◆ ACTION ITEM
Which lines of the records hold the string "data"? Report only how many of them there are.

◆ PROVIDED MATERIAL

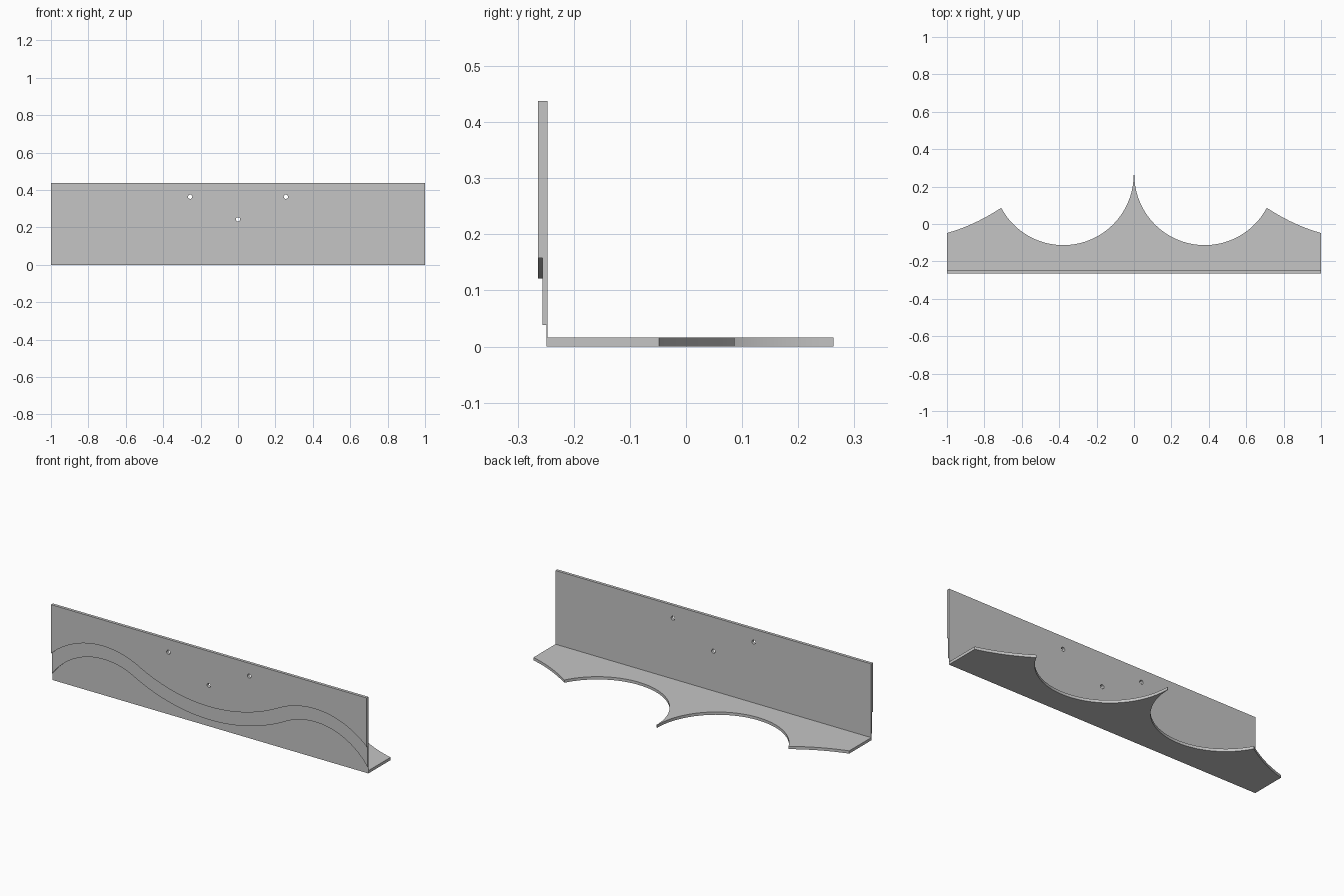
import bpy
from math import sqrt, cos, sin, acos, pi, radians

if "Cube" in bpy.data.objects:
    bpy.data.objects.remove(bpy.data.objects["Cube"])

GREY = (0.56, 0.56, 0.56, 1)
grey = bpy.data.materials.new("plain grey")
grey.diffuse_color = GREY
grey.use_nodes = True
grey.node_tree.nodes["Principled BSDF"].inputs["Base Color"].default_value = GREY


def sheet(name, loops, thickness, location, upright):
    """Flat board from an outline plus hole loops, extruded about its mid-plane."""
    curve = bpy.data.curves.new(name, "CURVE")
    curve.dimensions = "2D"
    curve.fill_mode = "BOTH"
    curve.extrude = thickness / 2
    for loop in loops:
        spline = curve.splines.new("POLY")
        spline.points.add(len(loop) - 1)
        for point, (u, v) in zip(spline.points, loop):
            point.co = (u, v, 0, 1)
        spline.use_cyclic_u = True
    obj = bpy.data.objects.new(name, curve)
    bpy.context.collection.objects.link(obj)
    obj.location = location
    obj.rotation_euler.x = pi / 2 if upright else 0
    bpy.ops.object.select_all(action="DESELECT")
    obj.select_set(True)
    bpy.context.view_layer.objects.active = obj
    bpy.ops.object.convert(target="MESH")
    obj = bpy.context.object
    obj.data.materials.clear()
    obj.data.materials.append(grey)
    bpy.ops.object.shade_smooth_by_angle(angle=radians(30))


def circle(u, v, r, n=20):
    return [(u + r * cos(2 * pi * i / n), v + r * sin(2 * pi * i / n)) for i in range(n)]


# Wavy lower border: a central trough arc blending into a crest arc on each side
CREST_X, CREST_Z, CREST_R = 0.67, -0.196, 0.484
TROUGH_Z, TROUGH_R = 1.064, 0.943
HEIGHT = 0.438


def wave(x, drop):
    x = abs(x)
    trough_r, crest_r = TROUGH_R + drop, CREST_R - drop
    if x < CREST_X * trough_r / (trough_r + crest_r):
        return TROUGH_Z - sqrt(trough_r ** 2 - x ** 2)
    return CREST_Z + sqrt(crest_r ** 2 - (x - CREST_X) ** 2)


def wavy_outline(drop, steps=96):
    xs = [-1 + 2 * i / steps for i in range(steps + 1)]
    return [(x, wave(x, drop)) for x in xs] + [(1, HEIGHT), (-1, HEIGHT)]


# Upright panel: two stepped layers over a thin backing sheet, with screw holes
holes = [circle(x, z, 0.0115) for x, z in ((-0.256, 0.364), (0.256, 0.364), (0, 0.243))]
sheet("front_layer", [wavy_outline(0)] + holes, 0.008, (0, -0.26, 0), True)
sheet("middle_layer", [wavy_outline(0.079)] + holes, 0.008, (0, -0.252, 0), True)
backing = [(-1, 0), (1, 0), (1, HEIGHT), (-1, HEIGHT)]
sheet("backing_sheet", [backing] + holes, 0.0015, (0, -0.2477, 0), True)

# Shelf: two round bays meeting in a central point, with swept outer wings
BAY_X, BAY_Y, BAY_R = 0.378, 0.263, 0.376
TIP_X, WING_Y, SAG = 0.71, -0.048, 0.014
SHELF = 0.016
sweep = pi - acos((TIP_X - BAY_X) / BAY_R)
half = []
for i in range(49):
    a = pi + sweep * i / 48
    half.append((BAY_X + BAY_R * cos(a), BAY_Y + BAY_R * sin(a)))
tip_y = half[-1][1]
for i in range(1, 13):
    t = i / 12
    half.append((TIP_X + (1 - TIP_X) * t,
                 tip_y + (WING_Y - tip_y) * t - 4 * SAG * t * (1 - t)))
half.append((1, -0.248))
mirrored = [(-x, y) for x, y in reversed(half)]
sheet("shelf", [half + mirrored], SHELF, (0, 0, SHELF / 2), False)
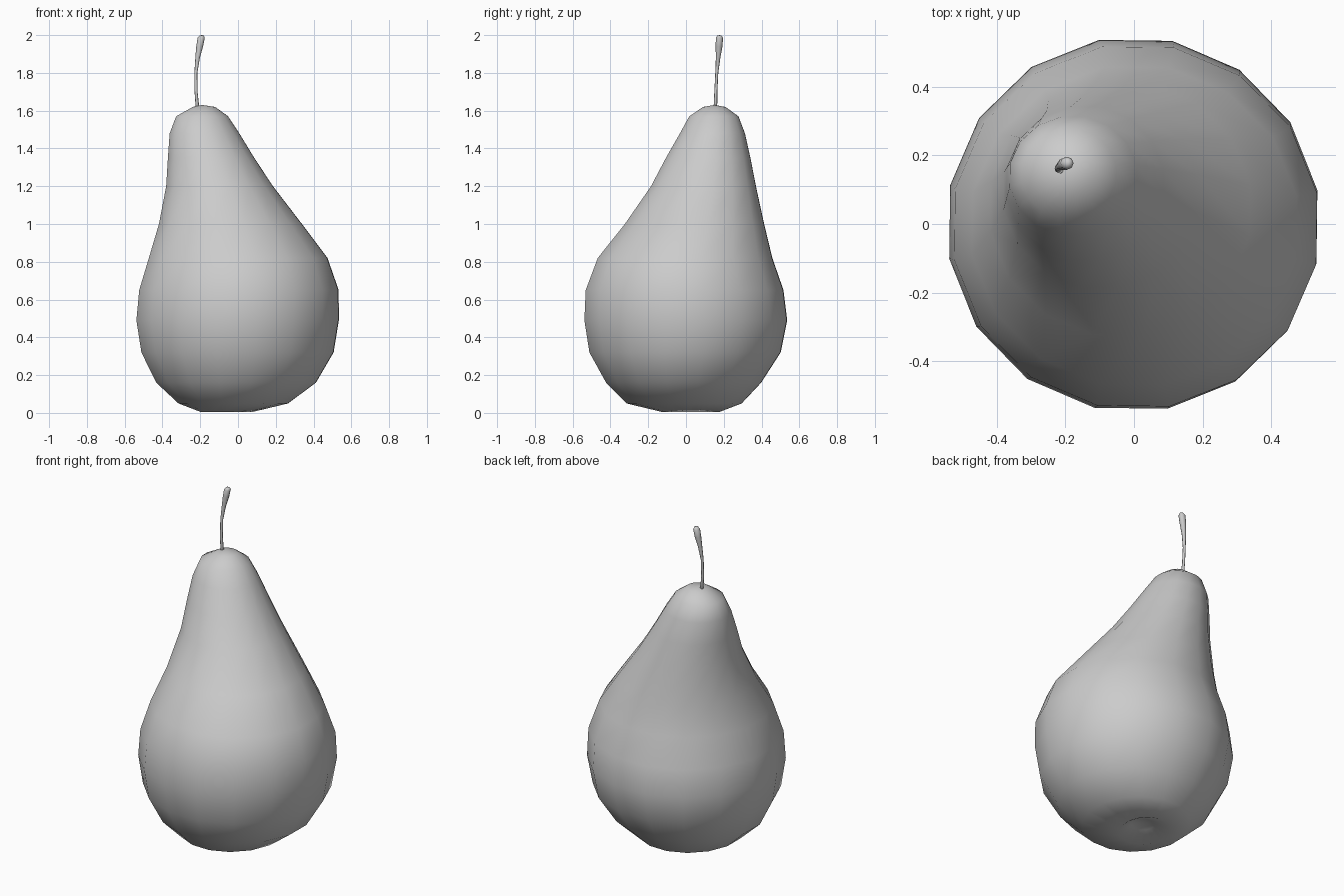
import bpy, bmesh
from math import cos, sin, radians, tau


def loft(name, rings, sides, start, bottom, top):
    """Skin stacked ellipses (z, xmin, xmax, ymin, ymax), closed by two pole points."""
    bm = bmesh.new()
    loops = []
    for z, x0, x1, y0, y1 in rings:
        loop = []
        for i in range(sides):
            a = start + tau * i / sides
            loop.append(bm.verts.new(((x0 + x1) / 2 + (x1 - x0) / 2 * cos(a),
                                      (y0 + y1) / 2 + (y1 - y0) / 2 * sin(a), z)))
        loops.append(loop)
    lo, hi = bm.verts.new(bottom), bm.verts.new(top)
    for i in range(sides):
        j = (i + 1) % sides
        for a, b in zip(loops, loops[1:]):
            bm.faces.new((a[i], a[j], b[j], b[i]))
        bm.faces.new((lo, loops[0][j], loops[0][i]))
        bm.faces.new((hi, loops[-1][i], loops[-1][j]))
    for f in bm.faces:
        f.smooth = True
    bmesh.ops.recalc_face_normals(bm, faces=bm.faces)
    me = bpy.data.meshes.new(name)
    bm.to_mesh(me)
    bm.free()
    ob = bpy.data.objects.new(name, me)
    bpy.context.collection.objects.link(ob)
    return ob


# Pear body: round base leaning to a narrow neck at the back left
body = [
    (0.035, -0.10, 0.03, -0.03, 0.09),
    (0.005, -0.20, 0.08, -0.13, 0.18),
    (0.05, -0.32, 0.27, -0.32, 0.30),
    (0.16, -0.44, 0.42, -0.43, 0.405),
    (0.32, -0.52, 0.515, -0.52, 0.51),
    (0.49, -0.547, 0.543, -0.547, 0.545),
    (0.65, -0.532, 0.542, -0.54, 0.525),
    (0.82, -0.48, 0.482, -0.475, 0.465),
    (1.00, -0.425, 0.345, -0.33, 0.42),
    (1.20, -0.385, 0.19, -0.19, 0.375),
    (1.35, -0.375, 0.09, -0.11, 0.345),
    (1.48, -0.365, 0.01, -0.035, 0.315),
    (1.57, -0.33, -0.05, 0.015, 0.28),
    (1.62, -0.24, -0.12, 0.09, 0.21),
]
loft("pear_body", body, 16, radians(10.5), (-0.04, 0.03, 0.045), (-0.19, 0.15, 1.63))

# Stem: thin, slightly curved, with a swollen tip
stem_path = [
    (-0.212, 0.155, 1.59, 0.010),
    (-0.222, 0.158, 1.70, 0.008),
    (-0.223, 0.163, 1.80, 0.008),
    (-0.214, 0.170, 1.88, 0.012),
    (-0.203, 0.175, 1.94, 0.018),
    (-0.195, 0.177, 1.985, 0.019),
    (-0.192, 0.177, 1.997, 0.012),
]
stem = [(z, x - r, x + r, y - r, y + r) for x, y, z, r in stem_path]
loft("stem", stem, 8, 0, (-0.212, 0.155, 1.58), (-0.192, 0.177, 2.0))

◆ RESPONSE
9